When first built it was the largest and most sophisticated barracks on the island of Ireland. But now after more than a century the oldest operational police station in Europe is to be demolished.
A new police station is due to be opened beside the old Musgrave Street Station in Belfast in January, and the existing barracks will be demolished to make way for a multi-storey car park.
Since 1893 officers attached to Musgrave Street have policed most of the major events in the city, from the dockers’ strike of 1907 to the Suffragette movement, the Troubles and even President Bill Clinton’s Northern Ireland visit.
Yesterday, past and present police officers said a final farewell to the iconic Belfast station.
Old uniforms and memorabilia were on show at the event which was attended by Chief Constable Matt Baggott.
Musgrave Street Police Station was built after rioting in Belfast in 1886.
Constable Paul Wilson, who has been stationed at Musgrave Street for 17 years, said: “There was serious sectarian rioting in Belfast in that year.
As a result of a Government inquiry into the rioting they decided to build extensive central headquarter barracks around Belfast in four districts and that’s how Musgrave Street came about.”
Police officers and their families lived on-site so the yard would have been populated by children, cats, dogs and washing lines right up until the 1930s.
“Your rank and the size of your family dictated how many rooms you got, so a head constable – who would now be an inspector – would have got more rooms than a sergeant,” said Constable Wilson.
The barracks also included stables which held 20 horses for the mounted troop until 1917.
Constable Wilson has researched the history of the barracks.
He said the station had been involved in some interesting and important events.
In 1907 the Belfast dockers’ strike ended with the policemen themselves in revolt, and a top officer punched.
Musgrave Street policemen played a big part in the strikes and union meetings were held at the barracks.
“In July of 1907 there were two big meetings,” Constable Wilson explained.
“At one of them there was a county inspector — who would now be the equivalent to a police superintendent — who was punched and knocked to the ground by a constable, which was mega news at the time.”
In 1922 the station was taken over by the IRA after they were let in by a sympathiser.
“They came in to steal arms, ammunition and vehicles but once they were in here it went wrong and they killed an RIC man, Constable John Collins. Constable Thomas McKeown was injured and the place was surrounded by gunfire,” Constable Wilson said.
The city centre barracks did not escape the turmoil of the Troubles.

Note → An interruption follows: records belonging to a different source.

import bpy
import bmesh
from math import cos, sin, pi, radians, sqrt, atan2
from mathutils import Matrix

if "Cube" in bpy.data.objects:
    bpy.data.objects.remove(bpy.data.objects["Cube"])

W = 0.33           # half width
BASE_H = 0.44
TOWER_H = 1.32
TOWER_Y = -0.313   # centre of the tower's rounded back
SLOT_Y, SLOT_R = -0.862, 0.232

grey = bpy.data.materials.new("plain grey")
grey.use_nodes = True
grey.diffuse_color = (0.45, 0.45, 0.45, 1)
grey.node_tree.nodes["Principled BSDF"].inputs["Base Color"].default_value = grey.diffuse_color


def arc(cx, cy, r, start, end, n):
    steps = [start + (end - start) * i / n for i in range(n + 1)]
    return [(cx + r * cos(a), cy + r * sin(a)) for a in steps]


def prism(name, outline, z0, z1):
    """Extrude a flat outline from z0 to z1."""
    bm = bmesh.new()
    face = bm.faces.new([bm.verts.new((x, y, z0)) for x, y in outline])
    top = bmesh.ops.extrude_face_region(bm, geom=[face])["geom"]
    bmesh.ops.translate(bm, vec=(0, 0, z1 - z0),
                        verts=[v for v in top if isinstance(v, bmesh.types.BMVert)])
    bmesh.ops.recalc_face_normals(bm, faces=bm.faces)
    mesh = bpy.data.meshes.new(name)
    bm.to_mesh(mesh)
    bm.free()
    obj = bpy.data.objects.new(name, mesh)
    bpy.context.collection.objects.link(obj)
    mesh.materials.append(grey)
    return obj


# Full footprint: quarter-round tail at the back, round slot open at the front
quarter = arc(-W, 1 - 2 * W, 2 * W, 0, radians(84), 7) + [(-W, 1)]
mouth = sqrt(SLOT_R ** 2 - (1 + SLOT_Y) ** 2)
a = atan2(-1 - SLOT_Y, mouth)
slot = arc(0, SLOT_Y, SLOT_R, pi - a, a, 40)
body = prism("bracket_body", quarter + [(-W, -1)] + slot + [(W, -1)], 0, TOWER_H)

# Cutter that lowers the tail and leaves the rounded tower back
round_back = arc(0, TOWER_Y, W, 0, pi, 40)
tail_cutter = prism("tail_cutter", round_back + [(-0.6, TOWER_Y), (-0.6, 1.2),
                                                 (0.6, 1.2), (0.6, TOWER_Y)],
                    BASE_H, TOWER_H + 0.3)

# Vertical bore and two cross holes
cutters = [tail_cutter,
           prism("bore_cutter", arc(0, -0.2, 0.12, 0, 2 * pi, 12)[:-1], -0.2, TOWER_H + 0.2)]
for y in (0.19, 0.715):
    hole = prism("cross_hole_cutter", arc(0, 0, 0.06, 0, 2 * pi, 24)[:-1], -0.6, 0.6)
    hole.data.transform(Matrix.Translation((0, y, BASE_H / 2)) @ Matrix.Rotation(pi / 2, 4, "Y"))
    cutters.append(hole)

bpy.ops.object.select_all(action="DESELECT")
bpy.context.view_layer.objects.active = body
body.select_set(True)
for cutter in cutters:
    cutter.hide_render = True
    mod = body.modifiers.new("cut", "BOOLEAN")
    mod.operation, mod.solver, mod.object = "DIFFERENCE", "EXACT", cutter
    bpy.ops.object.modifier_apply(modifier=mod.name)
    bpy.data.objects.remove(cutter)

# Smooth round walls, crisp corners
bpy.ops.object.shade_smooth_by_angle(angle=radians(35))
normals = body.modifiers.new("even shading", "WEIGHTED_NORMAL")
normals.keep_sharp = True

Four Musgrave Street officers were killed while on duty and the barracks was attacked a number of times.
A lorry bomb exploded at the front security barrier in 1974, a 500lb bomb partially detonated in 1976, and in 1989 a bomb exploded inside the rear fence.
As the date of the closure nears Chief inspector Robert Murdie said there were mixed feelings about leaving as the barracks has an atmosphere unlike any other station.
“This was built as a barracks, police were not just stationed here but would have lived here,” he said.
“But the new station is very much public facing, it’s going to have a much softer image to it, there will be conference rooms so that members of the community can be brought in and it will be a lot more open.
“It refects the style of 21st century policing rather than the barracked style of the 20th century,” he added.